If you enjoyed the earlier games of the series and wnat more of the same, I expect you’ll get a lot oout of this game. If you expect complete freedom to explore and do whatever you want, or have a lot of choices to make right from the start. Chances are you’ll give up the game fairly quicly, if you don’t find the story compelling enough to continue playing just to see where it’ll take you. After my earlier experiances wit hthe series, I didn’t expect that much out of this game, but so far, I find my self enjoying it enough to want to continue playing. It seems like they’ve done a uch better job with the PC version this time around. It doesn’t hur that I really like 18th century setting either. If you don’t have this yet, and have any interest at all in the series, this is the game I would pick up. Especially if you can do it during a sale.
We’ve completed a very successful pre-season with solid results in friendlies and some squad enhancements. The squad feels much broader at the start of this season then it did last season. As mentioned earlier, I tied the goalkeeper O’brian to the team permanently. I also hired 2 new coaches.
I lost Jake Galagher to another club but managed to pick up Horsfield as replacement. I also picked up a 35 year old midfielder by the name of Karl Doguid as an allround replacement in case of injuries.

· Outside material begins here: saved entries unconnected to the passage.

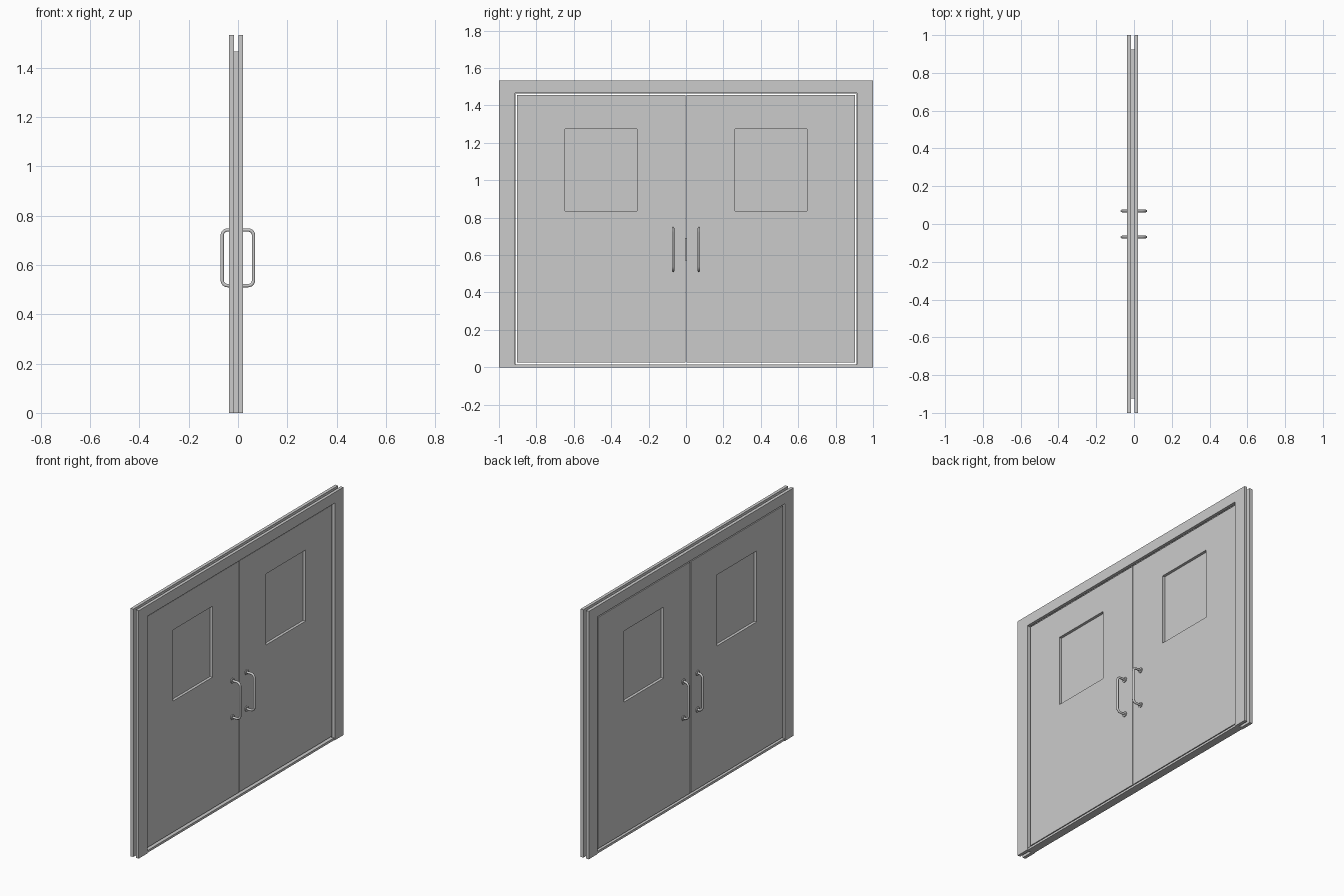
import bpy, bmesh, math

if "Cube" in bpy.data.objects:
    bpy.data.objects.remove(bpy.data.objects["Cube"])


def finish(name, bm):
    bmesh.ops.recalc_face_normals(bm, faces=bm.faces)
    me = bpy.data.meshes.new(name)
    bm.to_mesh(me)
    bm.free()
    ob = bpy.data.objects.new(name, me)
    bpy.context.collection.objects.link(ob)
    return ob


def extrude_x(bm, faces, depth):
    ext = bmesh.ops.extrude_face_region(bm, geom=faces)
    verts = [v for v in ext["geom"] if isinstance(v, bmesh.types.BMVert)]
    bmesh.ops.translate(bm, verts=verts, vec=(depth, 0, 0))


def profile(name, pts, x0, x1):
    # flat (y, z) outline given thickness along x
    bm = bmesh.new()
    f = bm.faces.new([bm.verts.new((x0, y, z)) for y, z in pts])
    extrude_x(bm, [f], x1 - x0)
    return finish(name, bm)


def rect(y0, y1, z0, z1):
    return [(y0, z0), (y1, z0), (y1, z1), (y0, z1)]


def arch(w, h, inner_w, inner_h):
    return [(-w, 0), (-w, h), (w, h), (w, 0),
            (inner_w, 0), (inner_w, inner_h), (-inner_w, inner_h), (-inner_w, 0)]


def framed_panel(name, outer, inner, x0, x1):
    # panel with a rectangular opening
    bm = bmesh.new()
    a = [bm.verts.new((x0, y, z)) for y, z in outer]
    b = [bm.verts.new((x0, y, z)) for y, z in inner]
    fs = [bm.faces.new((a[i], a[(i + 1) % 4], b[(i + 1) % 4], b[i])) for i in range(4)]
    extrude_x(bm, fs, x1 - x0)
    return finish(name, bm)


def handle(name, y, base, reach, z0, z1):
    # rounded U-shaped pull bar
    r = 0.022
    s = 1 if reach > base else -1
    pts = [(base, z0)]
    for cz, a0 in ((z0 + r, -90), (z1 - r, 0)):
        for i in range(7):
            a = math.radians(a0 + i * 15)
            pts.append((reach - s * r + s * r * math.cos(a), cz + r * math.sin(a)))
    pts.append((base, z1))
    cu = bpy.data.curves.new(name, 'CURVE')
    cu.dimensions = '3D'
    cu.bevel_depth = 0.007
    cu.bevel_resolution = 3
    cu.use_fill_caps = True
    sp = cu.splines.new('POLY')
    sp.points.add(len(pts) - 1)
    for p, (x, z) in zip(sp.points, pts):
        p.co = (x, y, z, 1)
    sp.use_smooth = True
    bpy.context.collection.objects.link(bpy.data.objects.new(name, cu))
    # round mounting flanges
    for part, z in (("lower", z0), ("upper", z1)):
        bpy.ops.mesh.primitive_cylinder_add(vertices=24, radius=0.016, depth=0.005,
                                            location=(base + s * 0.0025, y, z),
                                            rotation=(0, math.pi / 2, 0))
        fl = bpy.context.object
        fl.name = f"{name}_{part}_flange"
        bpy.ops.object.shade_smooth_by_angle()


BACK, FRONT = -0.030, 0.009      # door faces

# casings on both wall faces and the lining between them
profile("casing_front", arch(1.0, 1.532, 0.915, 1.466), 0.002, 0.021)
profile("casing_back", arch(1.0, 1.532, 0.915, 1.466), -0.036, -0.016)
profile("frame_lining", arch(0.925, 1.465, 0.912, 1.460), -0.016, 0.002)

# floor threshold
profile("threshold", rect(-0.915, 0.915, 0, 0.014), -0.032, 0.017)

# two leaves with recessed window panes and pull handles on both faces
for side, s in (("left", -1), ("right", 1)):
    y0, y1 = sorted((s * 0.004, s * 0.903))
    w0, w1 = sorted((s * 0.262, s * 0.647))
    framed_panel(f"door_{side}", rect(y0, y1, 0.026, 1.455),
                 rect(w0, w1, 0.836, 1.275), BACK, FRONT)
    profile(f"window_pane_{side}", rect(w0, w1, 0.836, 1.275), -0.013, -0.008)
    handle(f"handle_{side}_front", s * 0.069, FRONT, 0.063, 0.516, 0.742)
    handle(f"handle_{side}_back", s * 0.069, BACK, -0.064, 0.516, 0.742)

# latch plate in the gap between the leaves
profile("latch_plate", rect(-0.004, 0.004, 0.57, 0.69), -0.016, -0.004)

My hopes are high for this season, but we’ll see.
Some screenshots to show the squad and league table.
So, as we enter the Blue square bet PRemier league, the Board of directors have decided that the team shoud go pro. This causes a bit of a problem, since I’ve allready signed new part-time contracts with a bunch of the good players. Not sure how this will work honestly.
I signed the goalkeeper I had on loan last year; O’Brian. Even though he didn’t perform well, I hope he’ll do better in the future.
With a Wage budget of 7K and the goal set to mid-table, this may be a tough season.